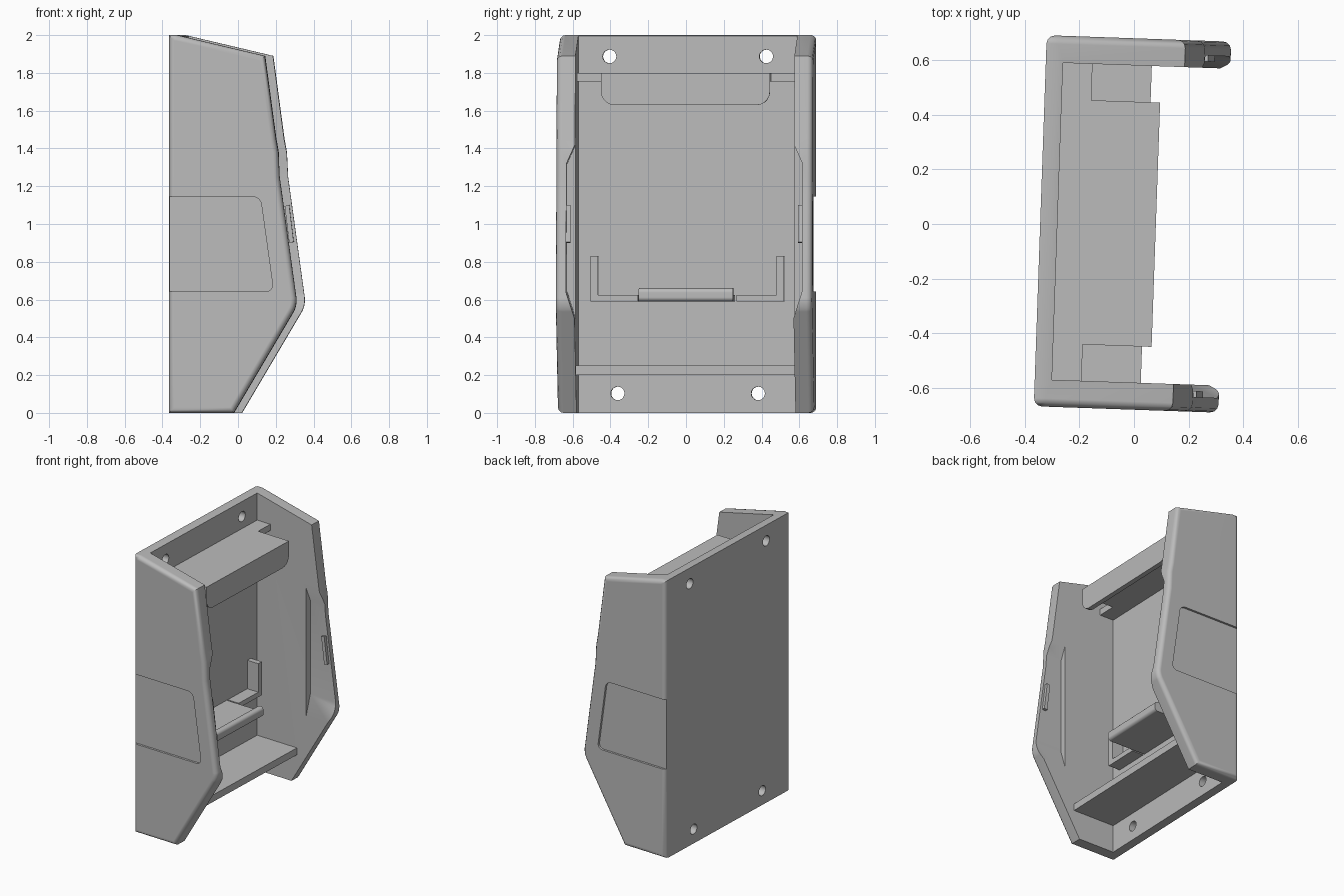
import bpy, bmesh, math
from mathutils import Matrix, Vector

if "Cube" in bpy.data.objects:
    bpy.data.objects.remove(bpy.data.objects["Cube"], do_unlink=True)

TURN = Matrix.Rotation(math.radians(-2), 4, 'Z')   # whole holder sits slightly turned
BACK, INNER, SIDE, WALL = -0.343, -0.28, 0.679, 0.58

grey = bpy.data.materials.new("matte grey")
grey.use_nodes = True
grey.diffuse_color = (0.5, 0.5, 0.5, 1)
grey.node_tree.nodes["Principled BSDF"].inputs["Base Color"].default_value = (0.5, 0.5, 0.5, 1)


def prism(name, pts, axis, lo, hi, rounded=(), radius=0.0, rim=0.0):
    """Extrude an outline: axis 'y' takes (x, z) points, axis 'x' takes (y, z) points."""
    def place(p, c):
        return Vector((p[0], c, p[1])) if axis == 'y' else Vector((c, p[0], p[1]))
    bm = bmesh.new()
    a = [bm.verts.new(place(p, lo)) for p in pts]
    b = [bm.verts.new(place(p, hi)) for p in pts]
    bm.faces.new(a)
    bm.faces.new(b)
    n = len(pts)
    for i in range(n):
        j = (i + 1) % n
        bm.faces.new((a[i], a[j], b[j], b[i]))
    bmesh.ops.recalc_face_normals(bm, faces=bm.faces)
    if rounded:
        edges = [bm.edges.get((a[i], b[i])) for i in rounded]
        bmesh.ops.bevel(bm, geom=edges, offset=radius, segments=5, profile=0.5, affect='EDGES')
    if rim:
        k = 1 if axis == 'y' else 0
        edges = [e for e in bm.edges if abs(e.verts[0].co[k] - e.verts[1].co[k]) < 1e-5]
        bmesh.ops.bevel(bm, geom=edges, offset=rim, segments=3, profile=0.5, affect='EDGES')
    bm.transform(TURN)
    me = bpy.data.meshes.new(name)
    bm.to_mesh(me)
    bm.free()
    me.materials.append(grey)
    ob = bpy.data.objects.new(name, me)
    bpy.context.collection.objects.link(ob)
    return ob


def rect(a0, a1, b0, b1):
    return [(a0, b0), (a1, b0), (a1, b1), (a0, b1)]


def mirrored(pts, s):
    return [(s * p, q) for p, q in pts]


def activate(ob):
    bpy.ops.object.select_all(action='DESELECT')
    ob.select_set(True)
    bpy.context.view_layer.objects.active = ob


def cut(target, cutter):
    activate(target)
    m = target.modifiers.new("cut", 'BOOLEAN')
    m.operation, m.solver, m.object = 'DIFFERENCE', 'EXACT', cutter
    bpy.ops.object.modifier_apply(modifier=m.name)
    bpy.data.objects.remove(cutter, do_unlink=True)


# Housing: side profile across the full width, hollowed to leave back plate and two walls
profile = [(BACK, 0), (0, 0), (0.337, 0.57), (0.257, 1.15), (0.243, 1.25),
           (0.237, 1.38), (0.224, 1.45), (0.165, 1.89), (-0.3, 2), (BACK, 2)]
housing = prism("housing", profile, 'y', -SIDE, SIDE, rounded=(2,), radius=0.04, rim=0.03)
cut(housing, prism("cavity_cutter", rect(INNER, 1, -1, 3), 'y', -WALL, WALL))

# Shallow grip panels outside and thinned wall pockets inside
panel = [(-0.5, 0.643), (0.212, 0.643), (0.142, 1.145), (-0.5, 1.145)]
pocket = [(0.5, 0.5), (WALL, 0.5), (0.625, 0.64), (0.625, 1.32), (WALL, 1.42), (0.5, 1.42)]
for s in (-1, 1):
    lo, hi = sorted((s * 0.664, s * 0.8))
    cut(housing, prism("panel_cutter", panel, 'y', lo, hi, rounded=(1, 2), radius=0.04))
    cut(housing, prism("pocket_cutter", mirrored(pocket, s), 'x', 0.12, 0.6))
    # Screw holes through the back plate
    for y, z in ((0.415, 1.887), (0.372, 0.103)):
        ring = [(s * y + 0.036 * math.cos(t * math.tau / 24),
                 z + 0.036 * math.sin(t * math.tau / 24)) for t in range(24)]
        cut(housing, prism("hole_cutter", ring, 'x', -0.5, -0.2))

parts = [housing]

# Lower cross shelf
parts.append(prism("lower_shelf", rect(-0.29, 0.045, 0.2, 0.25), 'y', -WALL - 0.005, WALL + 0.005))

# Upper ledge with a hanging rounded lip
parts.append(prism("upper_ledge", rect(-0.29, 0.05, 1.755, 1.8), 'y', -0.447, 0.447))
parts.append(prism("upper_lip", rect(-0.447, 0.447, 1.63, 1.8), 'x', 0.045, 0.08,
                   rounded=(0, 1), radius=0.07))

# Spring tab with a raised rounded hook
tab = [(-0.29, 0.59), (0.02, 0.59), (0.02, 0.66), (-0.03, 0.66), (-0.03, 0.625), (-0.29, 0.625)]
parts.append(prism("spring_tab", tab, 'y', -0.25, 0.25, rounded=(1, 2, 3), radius=0.022))

# Paired parts on both sides
corner = [(0.26, 0.59), (0.512, 0.59), (0.512, 0.83), (0.473, 0.83), (0.473, 0.625), (0.26, 0.625)]
latch = [(0.25, 0.9), (0.274, 0.905), (0.25, 1.1), (0.226, 1.095)]
for s, side in ((-1, "right"), (1, "left")):
    parts.append(prism("corner_bracket_" + side, mirrored(corner, s), 'x', -0.29, -0.19))
    lo, hi = sorted((s * 0.447, s * (WALL + 0.005)))
    parts.append(prism("ledge_end_" + side, rect(-0.29, -0.172, 1.755, 1.8), 'y', lo, hi))
    lo, hi = sorted((s * 0.603, s * 0.63))
    parts.append(prism("latch_bump_" + side, latch, 'y', lo, hi))

# Smooth rounded edges, keep flats flat
for ob in parts:
    activate(ob)
    bpy.ops.object.shade_smooth_by_angle(angle=math.radians(35))
    wn = ob.modifiers.new("even_normals", 'WEIGHTED_NORMAL')
    wn.keep_sharp = True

Work to complete: Output the lines above exactly, but only those between the line holding "s), 'x', 0.12, 0.6))" and the line holding "0.625), (-0.29, 0.625)]", inclusive.

Result for this task:
    cut(housing, prism("pocket_cutter", mirrored(pocket, s), 'x', 0.12, 0.6))
    # Screw holes through the back plate
    for y, z in ((0.415, 1.887), (0.372, 0.103)):
        ring = [(s * y + 0.036 * math.cos(t * math.tau / 24),
                 z + 0.036 * math.sin(t * math.tau / 24)) for t in range(24)]
        cut(housing, prism("hole_cutter", ring, 'x', -0.5, -0.2))

parts = [housing]

# Lower cross shelf
parts.append(prism("lower_shelf", rect(-0.29, 0.045, 0.2, 0.25), 'y', -WALL - 0.005, WALL + 0.005))

# Upper ledge with a hanging rounded lip
parts.append(prism("upper_ledge", rect(-0.29, 0.05, 1.755, 1.8), 'y', -0.447, 0.447))
parts.append(prism("upper_lip", rect(-0.447, 0.447, 1.63, 1.8), 'x', 0.045, 0.08,
                   rounded=(0, 1), radius=0.07))

# Spring tab with a raised rounded hook
tab = [(-0.29, 0.59), (0.02, 0.59), (0.02, 0.66), (-0.03, 0.66), (-0.03, 0.625), (-0.29, 0.625)]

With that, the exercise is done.